▸ **HOW TO COMPLETE THIS TASK**
Please give back only the lines below from the one containing "const half = new THREE.Group();" to the one containing "const top = railY(z), fold", each repeated word for word, both ends included.

────────────────

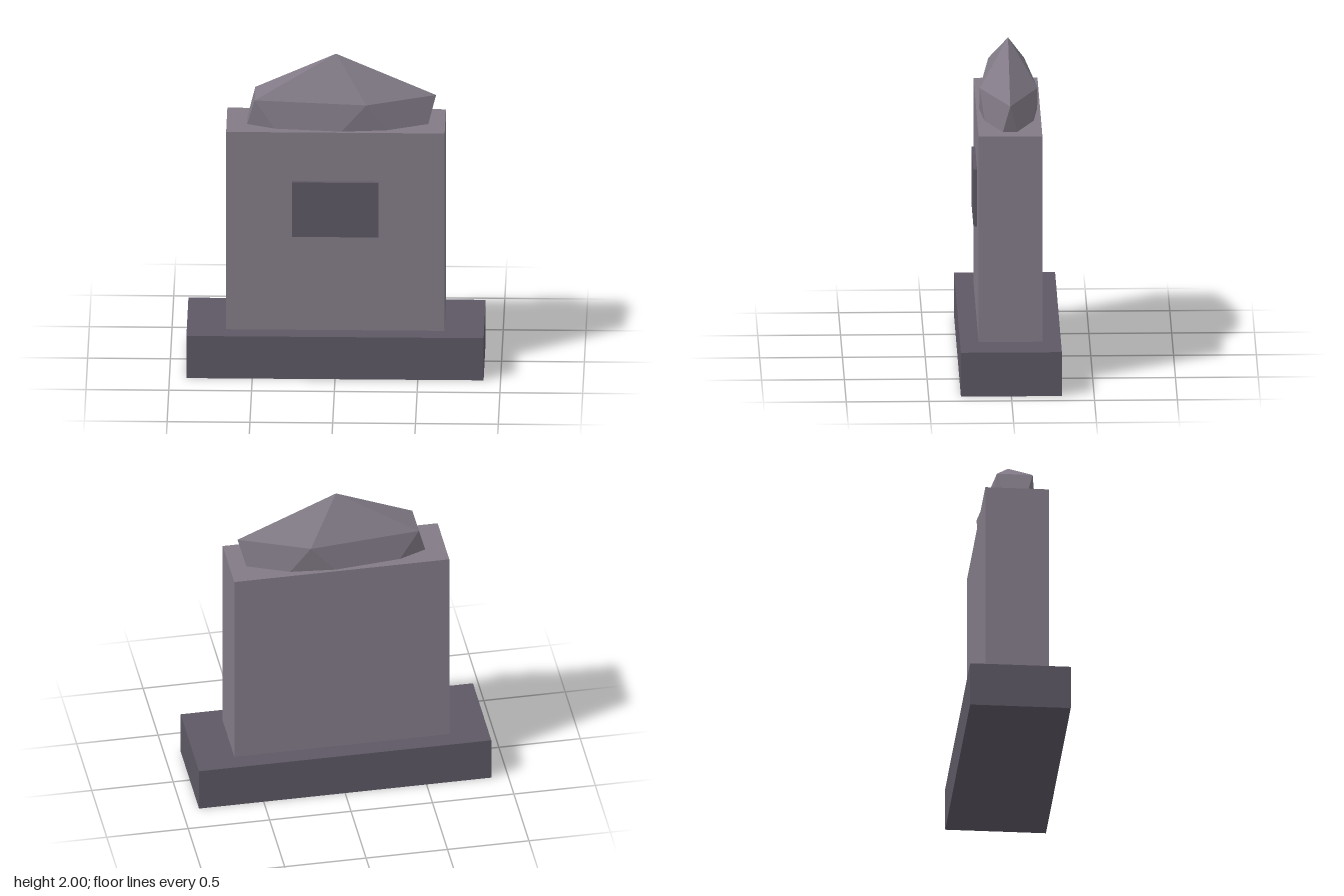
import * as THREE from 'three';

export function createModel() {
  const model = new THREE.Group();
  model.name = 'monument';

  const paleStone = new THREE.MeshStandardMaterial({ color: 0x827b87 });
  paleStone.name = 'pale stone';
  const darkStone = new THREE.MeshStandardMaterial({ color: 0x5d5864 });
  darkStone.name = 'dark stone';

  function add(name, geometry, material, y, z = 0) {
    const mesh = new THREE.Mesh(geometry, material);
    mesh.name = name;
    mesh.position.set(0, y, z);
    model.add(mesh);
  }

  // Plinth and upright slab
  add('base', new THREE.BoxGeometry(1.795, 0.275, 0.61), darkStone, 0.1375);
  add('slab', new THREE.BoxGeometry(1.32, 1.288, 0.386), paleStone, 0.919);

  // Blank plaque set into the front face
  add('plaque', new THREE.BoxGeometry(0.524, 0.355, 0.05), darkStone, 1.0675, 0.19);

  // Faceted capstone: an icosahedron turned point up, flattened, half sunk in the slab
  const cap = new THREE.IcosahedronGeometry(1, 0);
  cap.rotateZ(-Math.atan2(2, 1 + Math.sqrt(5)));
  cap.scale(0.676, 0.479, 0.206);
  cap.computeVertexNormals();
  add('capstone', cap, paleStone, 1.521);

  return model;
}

────────────────

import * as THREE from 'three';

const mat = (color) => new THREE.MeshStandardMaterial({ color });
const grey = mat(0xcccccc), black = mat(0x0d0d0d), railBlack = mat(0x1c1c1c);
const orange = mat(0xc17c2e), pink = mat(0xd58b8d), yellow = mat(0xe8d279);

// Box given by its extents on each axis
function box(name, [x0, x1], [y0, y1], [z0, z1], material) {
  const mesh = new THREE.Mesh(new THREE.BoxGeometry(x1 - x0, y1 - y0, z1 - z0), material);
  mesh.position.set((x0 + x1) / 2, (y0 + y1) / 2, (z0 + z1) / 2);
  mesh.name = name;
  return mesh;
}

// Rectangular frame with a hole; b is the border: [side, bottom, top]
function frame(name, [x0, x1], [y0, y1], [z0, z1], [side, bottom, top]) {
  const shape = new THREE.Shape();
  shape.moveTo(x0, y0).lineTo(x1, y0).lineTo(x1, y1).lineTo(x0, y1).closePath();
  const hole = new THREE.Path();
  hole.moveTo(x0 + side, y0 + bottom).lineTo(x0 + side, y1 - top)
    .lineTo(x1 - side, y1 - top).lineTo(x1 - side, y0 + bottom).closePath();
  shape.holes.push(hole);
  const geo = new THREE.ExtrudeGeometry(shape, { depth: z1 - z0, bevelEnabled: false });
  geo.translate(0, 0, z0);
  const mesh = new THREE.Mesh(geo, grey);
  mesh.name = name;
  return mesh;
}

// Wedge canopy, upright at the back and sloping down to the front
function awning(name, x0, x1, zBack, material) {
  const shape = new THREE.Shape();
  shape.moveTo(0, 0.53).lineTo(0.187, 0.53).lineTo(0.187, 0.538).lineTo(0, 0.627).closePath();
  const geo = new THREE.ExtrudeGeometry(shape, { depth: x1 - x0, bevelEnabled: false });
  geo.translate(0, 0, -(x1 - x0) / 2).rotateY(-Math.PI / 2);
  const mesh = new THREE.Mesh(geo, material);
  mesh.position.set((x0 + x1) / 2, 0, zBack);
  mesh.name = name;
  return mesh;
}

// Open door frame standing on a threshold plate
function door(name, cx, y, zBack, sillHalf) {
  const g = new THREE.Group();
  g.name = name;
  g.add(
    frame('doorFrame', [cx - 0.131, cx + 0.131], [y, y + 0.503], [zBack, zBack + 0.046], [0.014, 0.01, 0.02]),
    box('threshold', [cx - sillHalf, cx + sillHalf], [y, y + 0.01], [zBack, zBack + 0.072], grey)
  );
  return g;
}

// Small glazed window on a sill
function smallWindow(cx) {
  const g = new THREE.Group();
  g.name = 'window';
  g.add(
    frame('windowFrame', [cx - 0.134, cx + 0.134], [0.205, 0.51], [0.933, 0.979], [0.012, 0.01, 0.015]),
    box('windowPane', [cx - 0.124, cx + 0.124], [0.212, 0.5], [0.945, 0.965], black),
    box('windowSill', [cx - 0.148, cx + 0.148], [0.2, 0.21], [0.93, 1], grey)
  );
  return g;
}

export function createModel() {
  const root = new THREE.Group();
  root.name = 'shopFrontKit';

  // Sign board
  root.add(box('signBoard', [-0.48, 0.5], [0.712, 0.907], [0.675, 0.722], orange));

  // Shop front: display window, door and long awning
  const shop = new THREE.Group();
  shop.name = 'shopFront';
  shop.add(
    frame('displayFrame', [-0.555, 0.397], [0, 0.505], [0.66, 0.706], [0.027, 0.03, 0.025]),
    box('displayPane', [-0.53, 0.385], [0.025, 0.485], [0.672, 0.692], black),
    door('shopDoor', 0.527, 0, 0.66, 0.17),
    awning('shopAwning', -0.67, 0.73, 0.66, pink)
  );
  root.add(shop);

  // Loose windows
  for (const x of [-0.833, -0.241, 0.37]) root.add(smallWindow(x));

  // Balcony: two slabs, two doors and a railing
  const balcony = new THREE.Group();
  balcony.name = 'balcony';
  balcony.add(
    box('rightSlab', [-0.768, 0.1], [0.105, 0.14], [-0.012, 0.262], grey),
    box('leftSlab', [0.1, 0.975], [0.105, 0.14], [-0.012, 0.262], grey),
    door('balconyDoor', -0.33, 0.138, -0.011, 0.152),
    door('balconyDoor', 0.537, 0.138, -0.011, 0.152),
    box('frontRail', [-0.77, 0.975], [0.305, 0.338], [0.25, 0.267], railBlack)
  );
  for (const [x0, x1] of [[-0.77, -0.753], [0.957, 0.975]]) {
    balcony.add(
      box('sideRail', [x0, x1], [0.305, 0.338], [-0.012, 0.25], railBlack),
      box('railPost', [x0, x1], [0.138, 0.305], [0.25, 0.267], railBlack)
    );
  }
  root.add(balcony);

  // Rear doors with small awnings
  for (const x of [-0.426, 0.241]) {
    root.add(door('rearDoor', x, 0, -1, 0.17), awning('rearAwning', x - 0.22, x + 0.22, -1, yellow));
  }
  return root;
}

────────────────

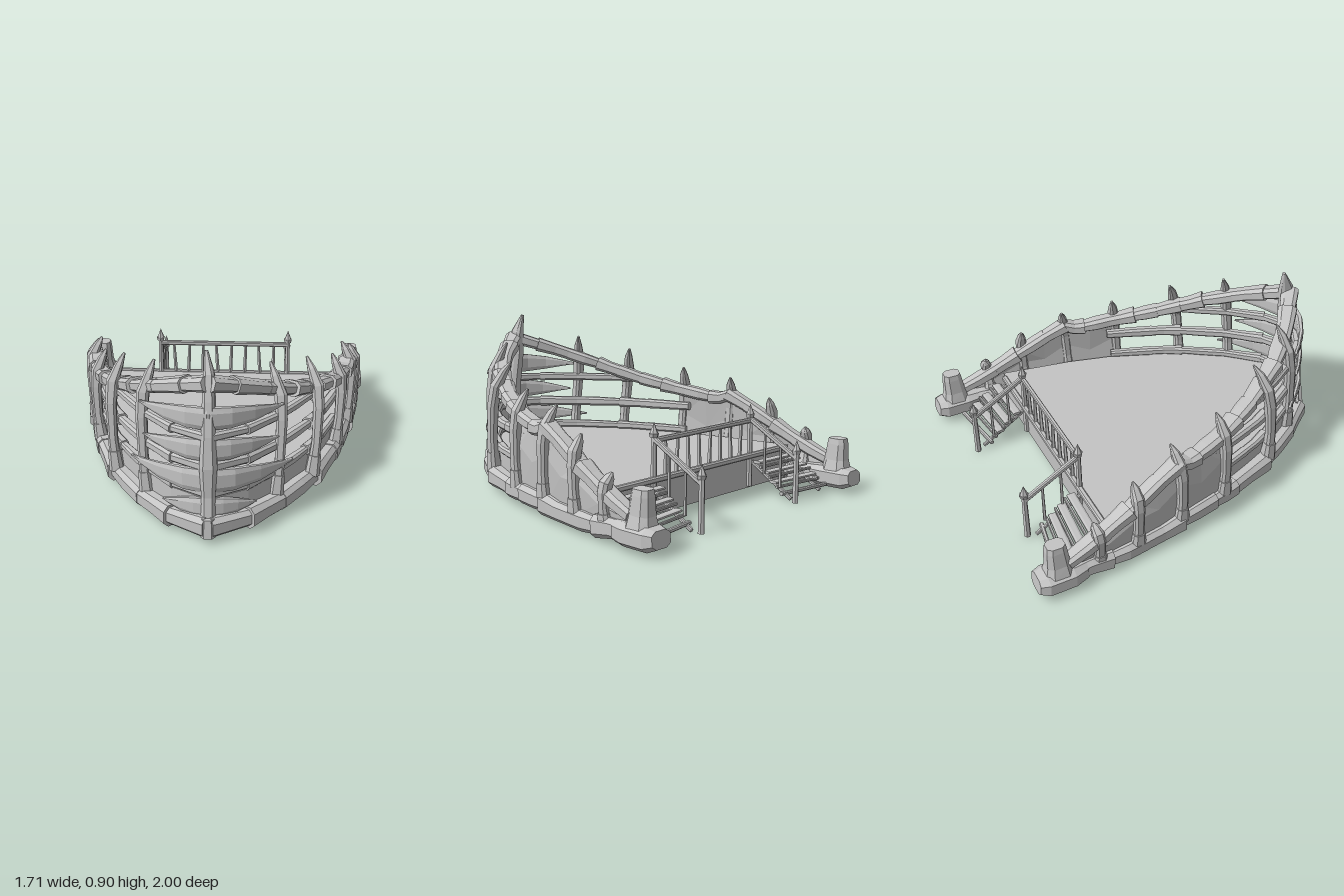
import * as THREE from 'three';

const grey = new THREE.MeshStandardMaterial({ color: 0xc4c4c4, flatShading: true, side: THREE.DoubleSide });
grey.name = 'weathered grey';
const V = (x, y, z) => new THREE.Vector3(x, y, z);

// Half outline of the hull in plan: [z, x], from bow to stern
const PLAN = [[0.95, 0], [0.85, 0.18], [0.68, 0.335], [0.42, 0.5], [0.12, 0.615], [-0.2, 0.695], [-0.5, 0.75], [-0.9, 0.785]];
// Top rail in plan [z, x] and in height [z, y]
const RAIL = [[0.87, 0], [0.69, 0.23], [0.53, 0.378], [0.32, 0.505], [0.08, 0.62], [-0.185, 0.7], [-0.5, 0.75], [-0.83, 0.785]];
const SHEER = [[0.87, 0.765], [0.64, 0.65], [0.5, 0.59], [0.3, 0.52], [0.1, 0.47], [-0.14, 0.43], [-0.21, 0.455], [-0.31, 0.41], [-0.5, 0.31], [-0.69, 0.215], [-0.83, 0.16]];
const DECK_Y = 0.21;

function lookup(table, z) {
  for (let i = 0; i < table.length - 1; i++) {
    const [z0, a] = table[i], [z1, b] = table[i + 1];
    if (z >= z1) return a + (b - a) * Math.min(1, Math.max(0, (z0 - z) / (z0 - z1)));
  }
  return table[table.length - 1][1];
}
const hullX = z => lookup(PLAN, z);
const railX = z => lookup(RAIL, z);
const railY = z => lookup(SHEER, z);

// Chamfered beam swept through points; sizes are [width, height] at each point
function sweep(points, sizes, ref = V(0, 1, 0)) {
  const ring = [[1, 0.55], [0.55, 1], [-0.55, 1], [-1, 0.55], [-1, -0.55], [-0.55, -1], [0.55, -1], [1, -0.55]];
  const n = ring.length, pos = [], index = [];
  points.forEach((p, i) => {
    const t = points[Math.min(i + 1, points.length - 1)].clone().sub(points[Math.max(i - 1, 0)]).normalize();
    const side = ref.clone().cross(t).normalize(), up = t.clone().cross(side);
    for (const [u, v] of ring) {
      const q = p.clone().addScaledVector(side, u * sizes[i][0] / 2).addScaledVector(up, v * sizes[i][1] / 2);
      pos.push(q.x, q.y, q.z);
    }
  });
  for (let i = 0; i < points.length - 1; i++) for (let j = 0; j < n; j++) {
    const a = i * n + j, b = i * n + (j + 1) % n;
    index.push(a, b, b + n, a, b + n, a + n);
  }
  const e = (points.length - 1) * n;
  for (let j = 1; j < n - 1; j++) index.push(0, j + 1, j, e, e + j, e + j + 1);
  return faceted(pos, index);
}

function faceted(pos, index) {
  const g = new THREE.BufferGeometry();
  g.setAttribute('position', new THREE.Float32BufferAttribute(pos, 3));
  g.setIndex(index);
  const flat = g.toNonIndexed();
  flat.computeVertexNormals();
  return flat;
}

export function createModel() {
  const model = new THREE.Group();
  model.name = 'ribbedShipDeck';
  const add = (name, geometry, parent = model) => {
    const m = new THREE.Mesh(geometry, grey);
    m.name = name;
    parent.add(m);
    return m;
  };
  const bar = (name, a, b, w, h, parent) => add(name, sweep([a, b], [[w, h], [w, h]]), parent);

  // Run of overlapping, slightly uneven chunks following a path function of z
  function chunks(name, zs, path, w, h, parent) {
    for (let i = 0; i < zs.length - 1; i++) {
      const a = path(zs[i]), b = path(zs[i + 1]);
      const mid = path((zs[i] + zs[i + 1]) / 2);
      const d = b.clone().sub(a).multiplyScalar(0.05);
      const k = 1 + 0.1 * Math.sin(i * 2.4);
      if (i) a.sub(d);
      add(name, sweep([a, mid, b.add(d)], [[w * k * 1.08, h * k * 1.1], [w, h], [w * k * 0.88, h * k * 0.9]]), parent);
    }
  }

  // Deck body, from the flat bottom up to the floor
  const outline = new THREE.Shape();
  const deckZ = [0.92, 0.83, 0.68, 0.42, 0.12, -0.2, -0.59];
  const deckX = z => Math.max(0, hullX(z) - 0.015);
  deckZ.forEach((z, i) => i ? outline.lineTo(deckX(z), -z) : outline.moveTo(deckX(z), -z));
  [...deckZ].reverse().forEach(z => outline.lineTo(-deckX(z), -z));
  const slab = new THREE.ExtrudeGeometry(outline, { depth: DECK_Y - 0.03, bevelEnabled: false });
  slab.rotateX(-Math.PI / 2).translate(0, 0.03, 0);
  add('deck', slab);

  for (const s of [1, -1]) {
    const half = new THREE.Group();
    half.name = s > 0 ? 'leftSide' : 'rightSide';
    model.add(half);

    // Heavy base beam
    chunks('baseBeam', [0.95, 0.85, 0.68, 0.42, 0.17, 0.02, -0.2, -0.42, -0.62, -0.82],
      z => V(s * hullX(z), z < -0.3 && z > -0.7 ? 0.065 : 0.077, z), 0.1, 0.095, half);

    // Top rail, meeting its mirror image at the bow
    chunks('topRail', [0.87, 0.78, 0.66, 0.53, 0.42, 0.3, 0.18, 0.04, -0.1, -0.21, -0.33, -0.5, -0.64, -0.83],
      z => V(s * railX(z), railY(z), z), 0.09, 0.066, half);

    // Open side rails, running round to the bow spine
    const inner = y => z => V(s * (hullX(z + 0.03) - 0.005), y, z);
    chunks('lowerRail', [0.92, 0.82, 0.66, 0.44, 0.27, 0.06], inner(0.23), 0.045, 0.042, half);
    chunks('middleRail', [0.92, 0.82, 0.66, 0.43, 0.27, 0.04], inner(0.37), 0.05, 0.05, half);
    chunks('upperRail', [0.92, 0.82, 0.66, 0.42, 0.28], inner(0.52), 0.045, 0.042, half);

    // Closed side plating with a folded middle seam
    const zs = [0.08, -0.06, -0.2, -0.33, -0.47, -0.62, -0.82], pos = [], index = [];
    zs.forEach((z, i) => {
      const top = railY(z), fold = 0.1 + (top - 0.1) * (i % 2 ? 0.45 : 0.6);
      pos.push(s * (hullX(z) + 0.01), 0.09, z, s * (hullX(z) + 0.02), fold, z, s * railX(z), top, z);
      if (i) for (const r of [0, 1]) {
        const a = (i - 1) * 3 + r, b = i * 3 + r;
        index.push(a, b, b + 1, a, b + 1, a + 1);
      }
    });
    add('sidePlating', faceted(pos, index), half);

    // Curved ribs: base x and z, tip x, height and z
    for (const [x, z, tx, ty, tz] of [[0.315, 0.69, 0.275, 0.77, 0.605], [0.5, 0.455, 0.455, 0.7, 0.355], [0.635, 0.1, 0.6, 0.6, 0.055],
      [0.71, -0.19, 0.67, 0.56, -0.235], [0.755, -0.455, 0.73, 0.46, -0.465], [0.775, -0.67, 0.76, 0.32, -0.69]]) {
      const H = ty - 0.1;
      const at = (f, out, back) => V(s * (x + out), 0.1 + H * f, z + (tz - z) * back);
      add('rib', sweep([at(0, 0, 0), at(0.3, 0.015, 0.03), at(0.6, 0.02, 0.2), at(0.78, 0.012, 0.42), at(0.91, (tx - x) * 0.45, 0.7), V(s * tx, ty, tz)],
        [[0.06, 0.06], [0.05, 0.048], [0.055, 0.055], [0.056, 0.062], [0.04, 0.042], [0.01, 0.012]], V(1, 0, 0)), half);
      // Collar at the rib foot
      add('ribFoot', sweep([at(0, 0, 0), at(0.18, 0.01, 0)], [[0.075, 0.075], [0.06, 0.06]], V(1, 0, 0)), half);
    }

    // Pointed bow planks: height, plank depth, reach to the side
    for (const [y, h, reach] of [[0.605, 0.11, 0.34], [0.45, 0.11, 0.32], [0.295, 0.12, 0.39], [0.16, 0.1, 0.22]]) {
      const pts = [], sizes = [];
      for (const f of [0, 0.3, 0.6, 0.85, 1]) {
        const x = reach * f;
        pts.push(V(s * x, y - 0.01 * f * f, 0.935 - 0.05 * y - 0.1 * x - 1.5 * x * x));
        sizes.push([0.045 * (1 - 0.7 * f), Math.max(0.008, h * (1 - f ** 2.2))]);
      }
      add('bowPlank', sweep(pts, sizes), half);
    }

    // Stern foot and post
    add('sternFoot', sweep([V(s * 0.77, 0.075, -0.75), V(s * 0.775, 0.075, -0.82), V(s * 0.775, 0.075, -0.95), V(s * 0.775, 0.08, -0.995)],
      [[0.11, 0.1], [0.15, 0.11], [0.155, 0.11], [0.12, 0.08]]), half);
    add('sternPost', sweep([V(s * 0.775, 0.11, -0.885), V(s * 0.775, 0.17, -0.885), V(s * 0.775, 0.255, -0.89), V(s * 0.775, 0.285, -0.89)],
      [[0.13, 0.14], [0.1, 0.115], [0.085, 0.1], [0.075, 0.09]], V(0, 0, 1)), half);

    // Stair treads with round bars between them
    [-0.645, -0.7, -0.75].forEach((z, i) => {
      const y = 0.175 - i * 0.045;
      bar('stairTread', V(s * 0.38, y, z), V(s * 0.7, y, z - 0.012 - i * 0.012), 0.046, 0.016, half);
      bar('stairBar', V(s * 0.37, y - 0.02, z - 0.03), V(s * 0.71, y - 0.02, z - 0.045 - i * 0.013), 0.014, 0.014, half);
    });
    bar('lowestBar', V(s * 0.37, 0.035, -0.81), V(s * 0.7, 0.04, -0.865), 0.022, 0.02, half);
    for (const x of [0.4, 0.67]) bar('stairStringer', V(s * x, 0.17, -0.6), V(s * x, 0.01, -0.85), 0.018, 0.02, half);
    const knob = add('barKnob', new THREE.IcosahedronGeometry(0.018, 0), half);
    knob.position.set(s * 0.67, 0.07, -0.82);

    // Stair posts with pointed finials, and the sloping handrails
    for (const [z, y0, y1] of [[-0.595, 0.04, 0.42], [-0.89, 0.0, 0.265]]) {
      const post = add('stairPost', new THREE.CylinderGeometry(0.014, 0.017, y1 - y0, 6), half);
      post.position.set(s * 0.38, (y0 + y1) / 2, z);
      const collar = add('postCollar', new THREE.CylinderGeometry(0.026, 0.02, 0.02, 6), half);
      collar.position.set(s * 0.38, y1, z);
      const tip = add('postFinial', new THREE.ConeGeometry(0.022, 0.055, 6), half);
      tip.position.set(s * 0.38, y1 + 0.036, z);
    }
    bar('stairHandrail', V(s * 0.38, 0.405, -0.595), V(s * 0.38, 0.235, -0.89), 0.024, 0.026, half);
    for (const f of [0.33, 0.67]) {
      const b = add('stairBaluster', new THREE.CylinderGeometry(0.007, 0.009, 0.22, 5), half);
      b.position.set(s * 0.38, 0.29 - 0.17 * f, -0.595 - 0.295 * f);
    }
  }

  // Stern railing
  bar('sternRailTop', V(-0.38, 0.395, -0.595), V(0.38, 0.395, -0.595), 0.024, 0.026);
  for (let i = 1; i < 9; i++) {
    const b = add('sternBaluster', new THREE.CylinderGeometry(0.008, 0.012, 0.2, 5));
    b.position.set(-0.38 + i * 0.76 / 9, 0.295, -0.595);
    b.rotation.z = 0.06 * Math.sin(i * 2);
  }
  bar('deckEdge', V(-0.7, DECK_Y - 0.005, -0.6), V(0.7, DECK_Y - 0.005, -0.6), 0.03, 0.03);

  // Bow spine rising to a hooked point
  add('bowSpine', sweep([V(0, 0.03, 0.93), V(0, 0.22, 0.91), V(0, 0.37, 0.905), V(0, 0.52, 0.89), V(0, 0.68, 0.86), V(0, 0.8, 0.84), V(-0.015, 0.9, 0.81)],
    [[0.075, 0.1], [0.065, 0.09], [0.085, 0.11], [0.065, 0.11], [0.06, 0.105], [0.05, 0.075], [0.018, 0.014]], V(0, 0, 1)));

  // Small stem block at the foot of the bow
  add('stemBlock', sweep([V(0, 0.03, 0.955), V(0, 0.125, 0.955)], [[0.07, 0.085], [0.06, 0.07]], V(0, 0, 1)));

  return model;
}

────────────────

▸ **WRITTEN REPLY**
    const half = new THREE.Group();
    half.name = s > 0 ? 'leftSide' : 'rightSide';
    model.add(half);

    // Heavy base beam
    chunks('baseBeam', [0.95, 0.85, 0.68, 0.42, 0.17, 0.02, -0.2, -0.42, -0.62, -0.82],
      z => V(s * hullX(z), z < -0.3 && z > -0.7 ? 0.065 : 0.077, z), 0.1, 0.095, half);

    // Top rail, meeting its mirror image at the bow
    chunks('topRail', [0.87, 0.78, 0.66, 0.53, 0.42, 0.3, 0.18, 0.04, -0.1, -0.21, -0.33, -0.5, -0.64, -0.83],
      z => V(s * railX(z), railY(z), z), 0.09, 0.066, half);

    // Open side rails, running round to the bow spine
    const inner = y => z => V(s * (hullX(z + 0.03) - 0.005), y, z);
    chunks('lowerRail', [0.92, 0.82, 0.66, 0.44, 0.27, 0.06], inner(0.23), 0.045, 0.042, half);
    chunks('middleRail', [0.92, 0.82, 0.66, 0.43, 0.27, 0.04], inner(0.37), 0.05, 0.05, half);
    chunks('upperRail', [0.92, 0.82, 0.66, 0.42, 0.28], inner(0.52), 0.045, 0.042, half);

    // Closed side plating with a folded middle seam
    const zs = [0.08, -0.06, -0.2, -0.33, -0.47, -0.62, -0.82], pos = [], index = [];
    zs.forEach((z, i) => {
      const top = railY(z), fold = 0.1 + (top - 0.1) * (i % 2 ? 0.45 : 0.6);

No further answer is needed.